“Most of us always wondered as to how some individuals were able to access the new high denomination currency notes in such large volume despite there being so many restrictions on withdrawals. The RBI’s reply clearly establishes that some people, in the know of the government’s plan, were able to exchange their old notes with the new ones much before the prime minister even announced the note ban,” Patel told Janta Ka Reporter.
Patel said that he was also shocked to learn that the Centre’s BJP government had gone ahead with the demonetisation move even without starting the printing of new Rs 500 notes.
He said, “It appears that this demonetisation was intentionally executed to create problem for ordinary citizens.”
These two disclosures assume significance in light of hardship faced by millions in accessing their own hard-earned money from their banks and ATMs.
More than 100 people have died due to demonetisation related stress since 8 November. The RBI has come under attack for deliberately avoiding transparency in stating the facts before suffering public. Many analysts felt that this was because of the central government being able to arm-twist the RBI, an otherwise autonomous financial institution of repute.
Gita Gopinath, an economist from Harvard University and also an advisor to Kerala chief minister, agreed that the RBI should have done better with communication to ordinary public.
She told NDTV’s Walk The Talk programme, “There could have more regular communication with the public than what has happened. There could have more transparency on how this particular policy would affect people…He(Urjit Patel) is terrific. In fact I was very happy for him being appointed the RBI Governor…I would only encourage him to speak up little more frequently than we’ve heard from him and to have more clarity on how this policy is going to play out.”
The RBI had issued more than 70 rules during the 50-day demonetisation period with the federal bank becoming an subject of huge social media ridicule. Many felt that this confusion was an outcome of the Modi government’s alleged arms-twisting tactics and the current’s incumbent’s predecessor, Raghuram Rajan, wouldn’t have allowed the central government to play with the reputation of the institution such as the RBI.

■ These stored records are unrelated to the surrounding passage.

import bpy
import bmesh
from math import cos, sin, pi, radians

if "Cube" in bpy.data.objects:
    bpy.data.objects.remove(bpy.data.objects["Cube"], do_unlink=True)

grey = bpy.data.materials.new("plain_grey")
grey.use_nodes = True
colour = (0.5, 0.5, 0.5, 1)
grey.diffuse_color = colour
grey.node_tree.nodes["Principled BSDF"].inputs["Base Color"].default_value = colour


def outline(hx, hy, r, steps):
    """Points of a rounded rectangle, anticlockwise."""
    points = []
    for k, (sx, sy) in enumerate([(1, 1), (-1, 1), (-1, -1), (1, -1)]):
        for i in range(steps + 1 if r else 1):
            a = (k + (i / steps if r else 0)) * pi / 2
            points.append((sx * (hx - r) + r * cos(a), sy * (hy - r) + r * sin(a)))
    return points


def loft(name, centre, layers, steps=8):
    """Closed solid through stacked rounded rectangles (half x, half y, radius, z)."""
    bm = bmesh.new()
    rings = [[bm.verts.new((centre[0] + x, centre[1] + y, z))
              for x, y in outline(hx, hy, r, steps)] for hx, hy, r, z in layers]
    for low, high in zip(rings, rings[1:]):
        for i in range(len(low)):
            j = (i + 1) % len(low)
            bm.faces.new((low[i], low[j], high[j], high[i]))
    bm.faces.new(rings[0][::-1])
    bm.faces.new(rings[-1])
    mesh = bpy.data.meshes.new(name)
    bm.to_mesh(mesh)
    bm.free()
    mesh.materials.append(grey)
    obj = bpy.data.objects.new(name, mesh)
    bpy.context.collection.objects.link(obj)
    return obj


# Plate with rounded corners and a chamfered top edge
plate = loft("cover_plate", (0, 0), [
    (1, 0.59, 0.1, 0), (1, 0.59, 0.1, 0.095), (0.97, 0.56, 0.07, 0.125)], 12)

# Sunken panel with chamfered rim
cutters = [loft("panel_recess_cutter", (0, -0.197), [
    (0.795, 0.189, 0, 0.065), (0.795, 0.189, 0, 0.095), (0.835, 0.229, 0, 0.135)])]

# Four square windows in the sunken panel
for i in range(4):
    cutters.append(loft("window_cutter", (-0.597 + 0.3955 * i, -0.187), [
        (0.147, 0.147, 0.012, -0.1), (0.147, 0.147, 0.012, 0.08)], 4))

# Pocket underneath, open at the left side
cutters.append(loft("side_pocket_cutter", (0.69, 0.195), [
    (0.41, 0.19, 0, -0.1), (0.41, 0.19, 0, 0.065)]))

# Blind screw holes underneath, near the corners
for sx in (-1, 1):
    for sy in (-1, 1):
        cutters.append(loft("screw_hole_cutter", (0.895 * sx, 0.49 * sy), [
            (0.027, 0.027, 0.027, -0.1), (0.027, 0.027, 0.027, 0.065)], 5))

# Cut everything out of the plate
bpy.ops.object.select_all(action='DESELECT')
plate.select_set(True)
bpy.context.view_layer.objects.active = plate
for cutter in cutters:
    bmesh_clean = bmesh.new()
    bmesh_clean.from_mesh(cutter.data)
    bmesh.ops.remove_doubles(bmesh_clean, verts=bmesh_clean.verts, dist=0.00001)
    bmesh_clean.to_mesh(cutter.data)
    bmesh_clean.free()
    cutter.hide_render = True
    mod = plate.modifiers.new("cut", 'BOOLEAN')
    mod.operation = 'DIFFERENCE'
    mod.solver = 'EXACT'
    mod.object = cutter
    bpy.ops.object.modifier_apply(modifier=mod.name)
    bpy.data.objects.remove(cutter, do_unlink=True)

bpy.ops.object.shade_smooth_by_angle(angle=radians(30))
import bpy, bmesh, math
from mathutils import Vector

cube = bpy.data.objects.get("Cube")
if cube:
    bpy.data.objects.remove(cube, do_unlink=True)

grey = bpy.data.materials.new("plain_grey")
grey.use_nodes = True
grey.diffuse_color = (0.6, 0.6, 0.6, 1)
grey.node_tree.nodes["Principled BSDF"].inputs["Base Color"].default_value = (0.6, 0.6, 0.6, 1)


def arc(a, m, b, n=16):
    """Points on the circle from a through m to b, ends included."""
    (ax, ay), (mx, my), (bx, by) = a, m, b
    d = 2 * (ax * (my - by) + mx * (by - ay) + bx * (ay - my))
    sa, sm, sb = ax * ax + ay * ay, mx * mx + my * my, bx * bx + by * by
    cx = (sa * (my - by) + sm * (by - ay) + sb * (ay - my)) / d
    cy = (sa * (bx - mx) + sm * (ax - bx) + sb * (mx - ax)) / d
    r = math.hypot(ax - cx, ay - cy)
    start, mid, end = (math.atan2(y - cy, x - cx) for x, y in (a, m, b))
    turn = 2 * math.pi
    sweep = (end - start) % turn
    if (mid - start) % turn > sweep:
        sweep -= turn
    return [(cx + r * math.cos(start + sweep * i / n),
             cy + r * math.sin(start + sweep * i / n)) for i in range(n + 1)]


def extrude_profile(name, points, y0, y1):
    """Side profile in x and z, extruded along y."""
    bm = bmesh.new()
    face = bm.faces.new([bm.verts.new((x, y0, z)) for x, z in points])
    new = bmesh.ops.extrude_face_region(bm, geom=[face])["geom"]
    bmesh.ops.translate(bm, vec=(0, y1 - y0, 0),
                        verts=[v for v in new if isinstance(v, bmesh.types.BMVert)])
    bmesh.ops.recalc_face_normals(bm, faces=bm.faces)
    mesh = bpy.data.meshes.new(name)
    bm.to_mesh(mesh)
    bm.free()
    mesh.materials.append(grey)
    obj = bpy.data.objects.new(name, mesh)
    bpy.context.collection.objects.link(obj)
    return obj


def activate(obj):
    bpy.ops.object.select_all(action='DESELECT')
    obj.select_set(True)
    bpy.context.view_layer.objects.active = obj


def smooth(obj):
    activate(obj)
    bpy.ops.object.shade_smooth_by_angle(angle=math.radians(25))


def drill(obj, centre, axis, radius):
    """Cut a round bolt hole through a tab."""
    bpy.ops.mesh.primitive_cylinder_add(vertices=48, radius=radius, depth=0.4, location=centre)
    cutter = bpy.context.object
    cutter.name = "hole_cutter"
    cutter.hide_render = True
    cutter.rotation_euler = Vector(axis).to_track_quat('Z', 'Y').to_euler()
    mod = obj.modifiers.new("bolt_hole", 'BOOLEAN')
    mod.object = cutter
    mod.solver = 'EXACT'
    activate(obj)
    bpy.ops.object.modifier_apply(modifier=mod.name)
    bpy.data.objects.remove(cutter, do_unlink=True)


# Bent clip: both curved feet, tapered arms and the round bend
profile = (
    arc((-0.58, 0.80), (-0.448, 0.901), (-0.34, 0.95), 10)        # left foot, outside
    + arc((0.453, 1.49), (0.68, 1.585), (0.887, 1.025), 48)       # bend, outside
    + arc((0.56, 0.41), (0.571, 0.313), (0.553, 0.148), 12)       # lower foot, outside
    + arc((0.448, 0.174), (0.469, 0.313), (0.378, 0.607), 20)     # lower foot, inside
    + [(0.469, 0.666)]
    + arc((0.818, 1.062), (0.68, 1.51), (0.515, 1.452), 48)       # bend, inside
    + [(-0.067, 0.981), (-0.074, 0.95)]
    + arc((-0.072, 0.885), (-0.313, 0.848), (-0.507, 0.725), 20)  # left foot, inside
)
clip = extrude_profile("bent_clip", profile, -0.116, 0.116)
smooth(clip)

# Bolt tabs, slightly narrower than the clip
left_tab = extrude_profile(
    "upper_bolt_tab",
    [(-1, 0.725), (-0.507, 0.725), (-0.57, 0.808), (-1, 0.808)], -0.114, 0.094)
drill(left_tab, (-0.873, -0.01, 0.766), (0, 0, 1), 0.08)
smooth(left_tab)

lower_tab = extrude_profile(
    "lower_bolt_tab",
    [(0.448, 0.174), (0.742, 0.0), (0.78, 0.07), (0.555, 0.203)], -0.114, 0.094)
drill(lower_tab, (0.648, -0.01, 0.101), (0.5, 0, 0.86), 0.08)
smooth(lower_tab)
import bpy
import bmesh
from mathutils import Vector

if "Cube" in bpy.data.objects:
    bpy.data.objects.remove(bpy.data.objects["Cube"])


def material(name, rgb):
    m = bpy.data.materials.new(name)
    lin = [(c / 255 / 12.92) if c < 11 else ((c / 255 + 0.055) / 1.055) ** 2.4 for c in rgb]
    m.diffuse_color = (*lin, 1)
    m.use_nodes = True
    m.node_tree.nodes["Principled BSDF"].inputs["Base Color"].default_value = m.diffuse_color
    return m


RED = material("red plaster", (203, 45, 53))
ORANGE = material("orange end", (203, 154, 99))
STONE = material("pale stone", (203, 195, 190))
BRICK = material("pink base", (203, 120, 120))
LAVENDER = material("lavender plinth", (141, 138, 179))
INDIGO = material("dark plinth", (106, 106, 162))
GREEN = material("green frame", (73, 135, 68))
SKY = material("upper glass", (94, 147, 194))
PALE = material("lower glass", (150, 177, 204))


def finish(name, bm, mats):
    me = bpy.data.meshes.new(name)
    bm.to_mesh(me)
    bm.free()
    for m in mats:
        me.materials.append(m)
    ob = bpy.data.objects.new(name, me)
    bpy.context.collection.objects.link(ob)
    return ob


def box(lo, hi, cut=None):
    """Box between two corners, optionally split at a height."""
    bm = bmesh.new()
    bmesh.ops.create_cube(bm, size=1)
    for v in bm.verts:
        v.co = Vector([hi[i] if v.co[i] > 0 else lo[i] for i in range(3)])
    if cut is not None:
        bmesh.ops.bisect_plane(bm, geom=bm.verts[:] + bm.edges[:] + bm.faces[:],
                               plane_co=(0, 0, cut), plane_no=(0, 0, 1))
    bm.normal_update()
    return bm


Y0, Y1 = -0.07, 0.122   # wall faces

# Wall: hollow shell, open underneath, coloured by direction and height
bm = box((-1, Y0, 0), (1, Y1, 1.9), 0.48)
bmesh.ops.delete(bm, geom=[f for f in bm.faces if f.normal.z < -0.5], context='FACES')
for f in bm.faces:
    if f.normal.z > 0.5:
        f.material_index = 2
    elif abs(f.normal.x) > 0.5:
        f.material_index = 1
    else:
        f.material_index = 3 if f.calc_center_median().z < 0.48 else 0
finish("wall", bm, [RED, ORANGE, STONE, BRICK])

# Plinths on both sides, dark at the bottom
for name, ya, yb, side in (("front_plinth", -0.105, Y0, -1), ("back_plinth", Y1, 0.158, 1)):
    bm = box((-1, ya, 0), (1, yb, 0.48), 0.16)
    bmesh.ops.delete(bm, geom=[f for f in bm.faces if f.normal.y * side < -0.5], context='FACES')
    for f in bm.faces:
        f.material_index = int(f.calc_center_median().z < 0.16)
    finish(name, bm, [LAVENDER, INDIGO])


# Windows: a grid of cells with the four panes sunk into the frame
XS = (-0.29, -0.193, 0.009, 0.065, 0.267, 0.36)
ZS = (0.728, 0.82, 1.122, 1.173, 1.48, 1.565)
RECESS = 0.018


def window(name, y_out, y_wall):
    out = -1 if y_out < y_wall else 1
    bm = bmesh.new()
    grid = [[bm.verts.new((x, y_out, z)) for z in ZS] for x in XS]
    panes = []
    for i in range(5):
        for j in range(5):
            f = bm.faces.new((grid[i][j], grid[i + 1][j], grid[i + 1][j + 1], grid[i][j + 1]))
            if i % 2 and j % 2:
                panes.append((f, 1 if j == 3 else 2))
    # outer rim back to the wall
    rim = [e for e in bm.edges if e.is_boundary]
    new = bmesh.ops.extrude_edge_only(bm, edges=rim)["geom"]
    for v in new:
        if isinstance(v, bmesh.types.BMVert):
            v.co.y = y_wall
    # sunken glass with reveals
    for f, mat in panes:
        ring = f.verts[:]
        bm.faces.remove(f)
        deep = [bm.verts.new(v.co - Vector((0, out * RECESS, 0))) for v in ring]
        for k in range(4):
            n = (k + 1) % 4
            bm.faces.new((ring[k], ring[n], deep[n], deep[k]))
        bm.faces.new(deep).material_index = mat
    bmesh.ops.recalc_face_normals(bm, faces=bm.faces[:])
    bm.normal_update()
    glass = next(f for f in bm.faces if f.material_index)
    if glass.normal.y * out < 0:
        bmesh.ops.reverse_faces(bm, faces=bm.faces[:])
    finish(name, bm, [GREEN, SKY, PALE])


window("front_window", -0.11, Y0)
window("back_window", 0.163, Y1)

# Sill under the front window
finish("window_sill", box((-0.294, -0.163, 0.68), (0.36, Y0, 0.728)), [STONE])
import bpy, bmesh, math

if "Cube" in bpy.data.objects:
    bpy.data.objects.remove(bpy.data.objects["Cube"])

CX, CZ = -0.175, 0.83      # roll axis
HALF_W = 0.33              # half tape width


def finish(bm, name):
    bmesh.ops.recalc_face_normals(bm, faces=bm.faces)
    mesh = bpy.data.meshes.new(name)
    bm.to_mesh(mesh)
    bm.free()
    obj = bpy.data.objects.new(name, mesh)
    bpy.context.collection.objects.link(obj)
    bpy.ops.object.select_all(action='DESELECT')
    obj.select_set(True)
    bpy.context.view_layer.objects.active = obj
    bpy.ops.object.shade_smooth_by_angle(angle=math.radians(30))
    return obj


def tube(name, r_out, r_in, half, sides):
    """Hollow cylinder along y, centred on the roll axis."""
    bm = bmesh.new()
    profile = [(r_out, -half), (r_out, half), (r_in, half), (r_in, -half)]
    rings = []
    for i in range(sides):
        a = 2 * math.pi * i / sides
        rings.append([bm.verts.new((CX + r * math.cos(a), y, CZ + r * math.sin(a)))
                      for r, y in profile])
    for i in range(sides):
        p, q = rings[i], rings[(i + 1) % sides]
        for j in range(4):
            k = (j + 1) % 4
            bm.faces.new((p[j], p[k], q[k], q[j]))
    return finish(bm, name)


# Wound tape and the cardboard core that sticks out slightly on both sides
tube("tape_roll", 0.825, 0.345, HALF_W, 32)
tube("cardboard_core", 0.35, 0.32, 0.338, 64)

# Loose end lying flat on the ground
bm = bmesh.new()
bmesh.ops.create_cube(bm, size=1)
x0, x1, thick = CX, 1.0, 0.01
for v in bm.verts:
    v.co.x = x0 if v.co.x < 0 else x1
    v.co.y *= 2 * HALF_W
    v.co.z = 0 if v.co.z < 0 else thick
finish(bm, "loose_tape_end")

The RBI has also been accused of printing notes with plenty of errors, which experts said would defeat the stated objective of fighting the menace of counterfeit currency in India. The federal bank, for its part, has blamed the haste in which they were forced to print new notes.